> DIRECTIONS FOR THIS TASK:
What is needed is an exact copy of the line with "(.835, .535), (.80, .67), (.765, .82)]" and all lines that follow it in the entries below, the last line included.
=== MATERIAL FOR THIS TASK ===
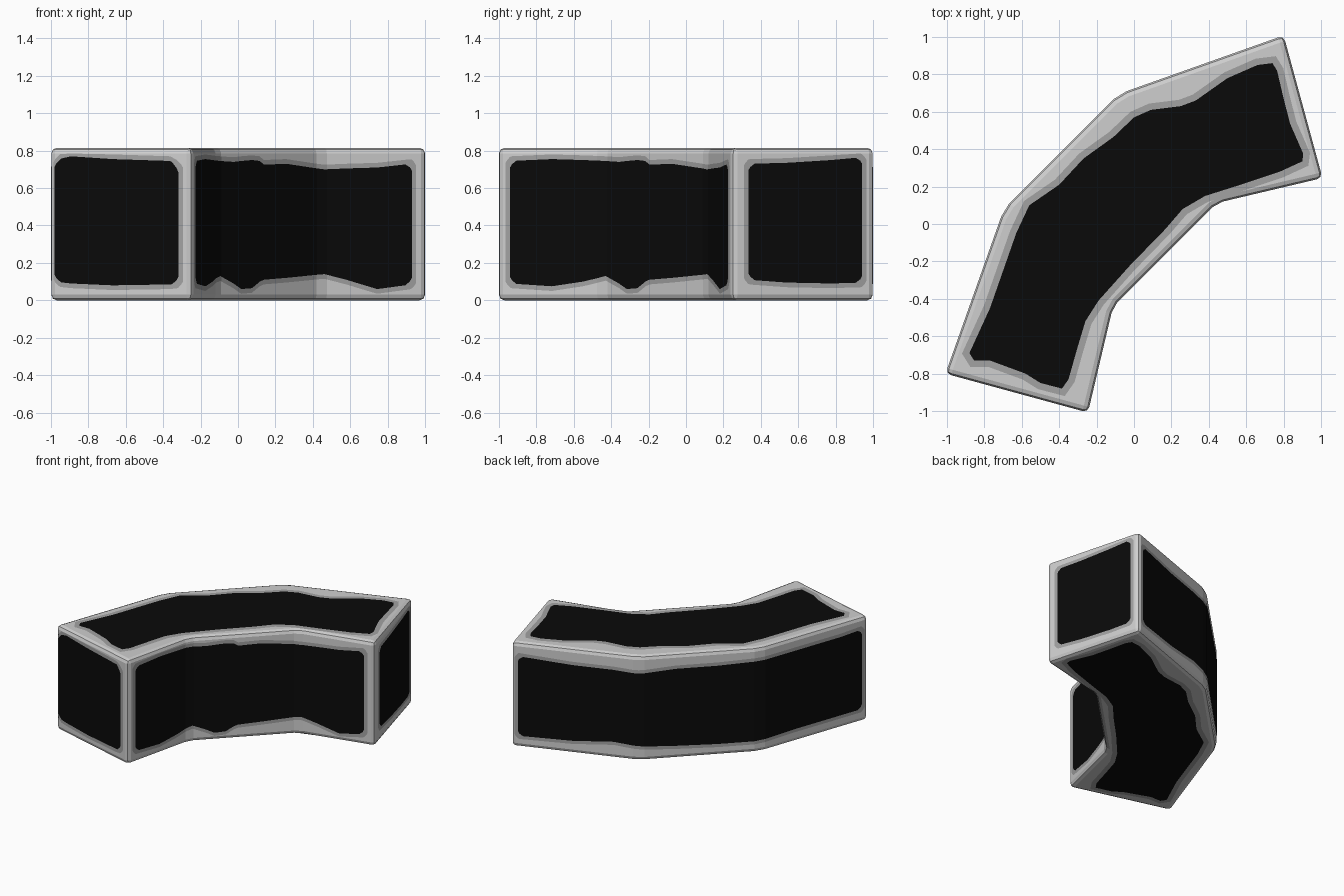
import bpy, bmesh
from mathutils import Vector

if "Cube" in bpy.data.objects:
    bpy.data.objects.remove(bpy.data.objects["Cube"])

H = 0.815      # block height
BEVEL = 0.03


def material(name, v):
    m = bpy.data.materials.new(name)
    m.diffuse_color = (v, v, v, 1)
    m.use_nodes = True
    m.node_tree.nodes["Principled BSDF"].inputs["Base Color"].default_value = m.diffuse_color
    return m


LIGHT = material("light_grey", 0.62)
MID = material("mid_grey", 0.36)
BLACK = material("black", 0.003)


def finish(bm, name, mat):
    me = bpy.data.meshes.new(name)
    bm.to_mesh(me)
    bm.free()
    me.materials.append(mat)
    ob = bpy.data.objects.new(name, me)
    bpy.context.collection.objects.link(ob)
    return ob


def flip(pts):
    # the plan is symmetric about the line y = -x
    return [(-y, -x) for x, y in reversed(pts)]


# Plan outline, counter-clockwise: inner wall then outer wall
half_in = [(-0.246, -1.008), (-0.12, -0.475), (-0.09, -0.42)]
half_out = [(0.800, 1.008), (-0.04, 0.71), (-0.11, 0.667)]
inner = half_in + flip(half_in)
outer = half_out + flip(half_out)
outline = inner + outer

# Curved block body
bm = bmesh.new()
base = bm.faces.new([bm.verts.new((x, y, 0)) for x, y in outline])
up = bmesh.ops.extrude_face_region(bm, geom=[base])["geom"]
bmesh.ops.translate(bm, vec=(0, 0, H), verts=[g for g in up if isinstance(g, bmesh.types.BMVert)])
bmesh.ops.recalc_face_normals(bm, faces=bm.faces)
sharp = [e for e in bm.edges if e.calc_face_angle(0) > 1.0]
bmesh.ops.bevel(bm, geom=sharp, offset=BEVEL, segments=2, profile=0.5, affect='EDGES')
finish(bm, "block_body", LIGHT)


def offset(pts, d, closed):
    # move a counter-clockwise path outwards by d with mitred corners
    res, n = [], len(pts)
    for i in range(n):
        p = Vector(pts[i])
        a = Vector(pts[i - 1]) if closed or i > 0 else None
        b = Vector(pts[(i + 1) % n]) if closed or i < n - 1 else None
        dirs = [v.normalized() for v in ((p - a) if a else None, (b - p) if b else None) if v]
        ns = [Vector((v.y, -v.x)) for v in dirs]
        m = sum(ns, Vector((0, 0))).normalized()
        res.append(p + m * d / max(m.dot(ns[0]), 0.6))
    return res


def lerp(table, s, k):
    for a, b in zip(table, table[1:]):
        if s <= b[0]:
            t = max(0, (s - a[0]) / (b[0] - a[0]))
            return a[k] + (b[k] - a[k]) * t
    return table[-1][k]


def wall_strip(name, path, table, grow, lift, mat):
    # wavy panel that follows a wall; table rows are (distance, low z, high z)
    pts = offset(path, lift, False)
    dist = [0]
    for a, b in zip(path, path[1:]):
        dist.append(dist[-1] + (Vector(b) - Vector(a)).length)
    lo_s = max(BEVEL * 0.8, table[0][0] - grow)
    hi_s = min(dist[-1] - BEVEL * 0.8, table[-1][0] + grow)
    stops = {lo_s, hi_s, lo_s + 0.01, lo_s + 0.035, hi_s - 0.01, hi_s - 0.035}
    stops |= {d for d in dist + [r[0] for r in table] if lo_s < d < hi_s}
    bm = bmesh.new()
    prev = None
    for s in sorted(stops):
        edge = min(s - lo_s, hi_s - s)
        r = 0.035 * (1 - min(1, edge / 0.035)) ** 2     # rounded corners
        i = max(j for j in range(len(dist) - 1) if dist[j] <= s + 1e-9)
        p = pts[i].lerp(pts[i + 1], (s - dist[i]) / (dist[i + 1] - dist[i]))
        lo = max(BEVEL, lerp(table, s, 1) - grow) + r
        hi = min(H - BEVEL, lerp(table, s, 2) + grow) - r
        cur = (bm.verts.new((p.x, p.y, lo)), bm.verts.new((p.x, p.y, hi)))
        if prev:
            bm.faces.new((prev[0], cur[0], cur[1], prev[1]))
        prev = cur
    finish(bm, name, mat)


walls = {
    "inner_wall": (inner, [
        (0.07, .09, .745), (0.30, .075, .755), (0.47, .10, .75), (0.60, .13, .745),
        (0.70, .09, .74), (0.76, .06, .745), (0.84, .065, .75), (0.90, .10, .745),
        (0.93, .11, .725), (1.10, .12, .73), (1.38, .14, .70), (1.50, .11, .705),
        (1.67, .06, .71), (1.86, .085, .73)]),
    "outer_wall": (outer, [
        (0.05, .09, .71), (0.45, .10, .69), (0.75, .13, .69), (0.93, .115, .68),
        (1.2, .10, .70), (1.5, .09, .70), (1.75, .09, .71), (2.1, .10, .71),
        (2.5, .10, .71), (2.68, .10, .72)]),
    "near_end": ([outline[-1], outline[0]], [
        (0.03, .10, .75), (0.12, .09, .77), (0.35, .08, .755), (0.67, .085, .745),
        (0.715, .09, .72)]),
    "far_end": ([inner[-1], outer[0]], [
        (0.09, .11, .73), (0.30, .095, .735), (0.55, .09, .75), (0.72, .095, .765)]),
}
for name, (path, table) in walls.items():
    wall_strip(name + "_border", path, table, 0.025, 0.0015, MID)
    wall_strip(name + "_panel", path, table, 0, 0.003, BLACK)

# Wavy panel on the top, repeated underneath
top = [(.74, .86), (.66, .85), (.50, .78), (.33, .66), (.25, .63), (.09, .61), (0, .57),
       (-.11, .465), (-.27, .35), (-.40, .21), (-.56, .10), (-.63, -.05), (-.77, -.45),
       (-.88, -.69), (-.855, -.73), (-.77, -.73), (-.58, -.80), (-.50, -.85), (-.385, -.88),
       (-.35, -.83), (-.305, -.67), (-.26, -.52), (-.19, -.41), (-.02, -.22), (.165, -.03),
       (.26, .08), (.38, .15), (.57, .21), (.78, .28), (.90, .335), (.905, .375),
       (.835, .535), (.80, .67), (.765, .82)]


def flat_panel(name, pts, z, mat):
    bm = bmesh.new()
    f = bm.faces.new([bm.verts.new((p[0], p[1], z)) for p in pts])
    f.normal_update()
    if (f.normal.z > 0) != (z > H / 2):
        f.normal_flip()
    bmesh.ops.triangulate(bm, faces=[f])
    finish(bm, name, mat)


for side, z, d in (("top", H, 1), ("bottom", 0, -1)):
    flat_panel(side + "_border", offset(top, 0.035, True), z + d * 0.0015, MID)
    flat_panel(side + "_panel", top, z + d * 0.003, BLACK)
===
> OUTPUT OF THE TASK:
       (.835, .535), (.80, .67), (.765, .82)]


def flat_panel(name, pts, z, mat):
    bm = bmesh.new()
    f = bm.faces.new([bm.verts.new((p[0], p[1], z)) for p in pts])
    f.normal_update()
    if (f.normal.z > 0) != (z > H / 2):
        f.normal_flip()
    bmesh.ops.triangulate(bm, faces=[f])
    finish(bm, name, mat)


for side, z, d in (("top", H, 1), ("bottom", 0, -1)):
    flat_panel(side + "_border", offset(top, 0.035, True), z + d * 0.0015, MID)
    flat_panel(side + "_panel", top, z + d * 0.003, BLACK)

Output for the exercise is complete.